AB - Behavioral adaptation and cognitive control are crucial for goal-reaching behaviors. Every creature is ubiquitously faced with choices between behavioral alternatives. Common sense suggests that errors are an important source of information in the regulation of such processes. Several theories exist regarding cognitive control and the processing of undesired outcomes. However, most of these models focus on the consequences of an error, and less attention has been paid to the mechanisms that underlie the commissioning of an error. In this article, we present an integrative review of neuro-cognitive models that detail the determinants of the occurrence of response errors. The factors that may determine the likelihood of committing errors are likely related to the stability of task-representations in prefrontal networks, attentional selection mechanisms and mechanisms of action selection in basal ganglia circuits. An important conclusion is that the likelihood of committing an error is not stable over time but rather changes depending on the interplay of different functional neuro-anatomical and neuro-biological systems. We describe factors that might determine the time-course of cognitive control and the need to adapt behavior following response errors. Finally, we outline the mechanisms that may proof useful for predicting the outcomes of cognitive control and the emergence of response errors in future research.

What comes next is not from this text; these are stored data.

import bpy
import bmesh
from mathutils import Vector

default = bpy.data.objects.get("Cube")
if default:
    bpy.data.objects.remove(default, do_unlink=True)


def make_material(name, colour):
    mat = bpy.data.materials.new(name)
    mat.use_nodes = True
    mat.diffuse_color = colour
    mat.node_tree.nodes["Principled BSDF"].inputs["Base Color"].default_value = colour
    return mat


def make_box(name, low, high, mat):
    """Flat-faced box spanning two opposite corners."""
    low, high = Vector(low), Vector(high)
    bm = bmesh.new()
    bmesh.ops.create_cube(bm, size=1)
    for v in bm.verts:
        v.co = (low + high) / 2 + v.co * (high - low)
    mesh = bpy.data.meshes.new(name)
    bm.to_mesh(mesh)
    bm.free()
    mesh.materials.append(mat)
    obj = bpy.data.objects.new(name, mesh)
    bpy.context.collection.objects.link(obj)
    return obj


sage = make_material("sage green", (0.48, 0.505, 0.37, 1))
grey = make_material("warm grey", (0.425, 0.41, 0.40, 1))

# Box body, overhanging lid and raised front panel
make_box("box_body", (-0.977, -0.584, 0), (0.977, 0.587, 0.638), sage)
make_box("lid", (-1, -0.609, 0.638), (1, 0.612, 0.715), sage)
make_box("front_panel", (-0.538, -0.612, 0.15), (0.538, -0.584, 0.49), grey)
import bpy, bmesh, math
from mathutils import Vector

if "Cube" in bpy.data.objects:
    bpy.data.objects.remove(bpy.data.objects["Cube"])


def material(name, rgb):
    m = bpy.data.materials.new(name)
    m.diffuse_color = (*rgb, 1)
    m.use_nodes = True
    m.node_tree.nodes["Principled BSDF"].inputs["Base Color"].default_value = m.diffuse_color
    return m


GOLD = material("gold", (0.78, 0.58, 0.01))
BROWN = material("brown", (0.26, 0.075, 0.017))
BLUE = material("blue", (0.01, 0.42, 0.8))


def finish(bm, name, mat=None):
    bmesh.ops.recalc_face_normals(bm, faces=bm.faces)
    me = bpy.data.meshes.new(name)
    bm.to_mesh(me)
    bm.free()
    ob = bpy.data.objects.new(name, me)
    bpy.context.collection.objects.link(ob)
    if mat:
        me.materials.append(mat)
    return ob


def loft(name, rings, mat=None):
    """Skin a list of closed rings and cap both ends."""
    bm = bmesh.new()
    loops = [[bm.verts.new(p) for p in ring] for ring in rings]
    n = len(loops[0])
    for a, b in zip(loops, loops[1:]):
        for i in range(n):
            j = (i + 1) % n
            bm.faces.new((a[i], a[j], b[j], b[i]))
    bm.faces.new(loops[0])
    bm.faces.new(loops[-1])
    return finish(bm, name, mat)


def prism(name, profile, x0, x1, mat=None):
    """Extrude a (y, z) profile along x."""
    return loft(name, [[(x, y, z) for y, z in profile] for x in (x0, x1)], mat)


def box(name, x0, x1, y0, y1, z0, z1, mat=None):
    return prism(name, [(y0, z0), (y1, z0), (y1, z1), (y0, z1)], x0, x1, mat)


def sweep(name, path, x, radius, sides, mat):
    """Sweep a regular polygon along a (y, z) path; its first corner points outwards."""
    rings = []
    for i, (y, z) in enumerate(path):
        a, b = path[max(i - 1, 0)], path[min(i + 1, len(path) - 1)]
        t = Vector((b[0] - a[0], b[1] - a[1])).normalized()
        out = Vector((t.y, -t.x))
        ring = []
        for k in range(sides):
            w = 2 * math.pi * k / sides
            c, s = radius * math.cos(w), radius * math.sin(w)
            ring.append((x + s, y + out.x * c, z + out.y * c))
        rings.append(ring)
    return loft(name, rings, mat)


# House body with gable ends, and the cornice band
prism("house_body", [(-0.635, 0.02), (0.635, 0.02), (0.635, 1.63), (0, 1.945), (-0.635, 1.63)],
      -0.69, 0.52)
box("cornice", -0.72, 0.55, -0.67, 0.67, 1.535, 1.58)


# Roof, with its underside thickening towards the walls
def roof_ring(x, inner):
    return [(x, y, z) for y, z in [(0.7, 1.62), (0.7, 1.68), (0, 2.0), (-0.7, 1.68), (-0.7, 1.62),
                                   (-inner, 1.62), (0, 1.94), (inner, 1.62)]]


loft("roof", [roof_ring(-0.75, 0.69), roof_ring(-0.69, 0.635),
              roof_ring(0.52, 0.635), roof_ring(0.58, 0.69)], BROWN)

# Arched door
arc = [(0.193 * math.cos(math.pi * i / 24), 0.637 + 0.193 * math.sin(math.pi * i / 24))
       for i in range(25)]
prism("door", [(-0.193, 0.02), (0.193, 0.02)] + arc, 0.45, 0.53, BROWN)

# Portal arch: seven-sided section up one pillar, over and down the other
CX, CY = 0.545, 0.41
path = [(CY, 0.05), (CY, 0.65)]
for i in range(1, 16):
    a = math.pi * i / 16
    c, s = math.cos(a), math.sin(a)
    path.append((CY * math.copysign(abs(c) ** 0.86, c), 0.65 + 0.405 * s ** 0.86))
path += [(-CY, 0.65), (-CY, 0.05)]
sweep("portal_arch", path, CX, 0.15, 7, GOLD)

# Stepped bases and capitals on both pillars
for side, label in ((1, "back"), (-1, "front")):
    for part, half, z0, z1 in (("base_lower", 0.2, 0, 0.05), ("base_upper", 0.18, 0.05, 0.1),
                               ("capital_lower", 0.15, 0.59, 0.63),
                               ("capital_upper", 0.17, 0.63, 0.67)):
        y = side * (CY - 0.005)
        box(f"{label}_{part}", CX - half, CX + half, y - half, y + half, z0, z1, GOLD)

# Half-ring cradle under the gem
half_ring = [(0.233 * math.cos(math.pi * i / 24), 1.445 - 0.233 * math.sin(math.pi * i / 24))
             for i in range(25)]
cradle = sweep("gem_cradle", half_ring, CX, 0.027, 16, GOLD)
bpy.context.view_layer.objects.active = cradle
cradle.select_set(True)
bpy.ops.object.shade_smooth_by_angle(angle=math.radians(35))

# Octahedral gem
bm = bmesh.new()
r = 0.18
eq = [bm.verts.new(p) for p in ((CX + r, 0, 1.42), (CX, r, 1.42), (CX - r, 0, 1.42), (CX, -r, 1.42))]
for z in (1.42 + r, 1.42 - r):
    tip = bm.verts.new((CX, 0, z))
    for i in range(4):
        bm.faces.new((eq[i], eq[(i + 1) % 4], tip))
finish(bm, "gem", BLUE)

U2 - 10.3389/fnbeh.2015.00050

DO - 10.3389/fnbeh.2015.00050

M3 - Journal articles

VL - 9

JO - Frontiers in Behavioral Neuroscience

JF - Frontiers in Behavioral Neuroscience

SN - 1662-5153

IS - 50

ER -

ID: 540989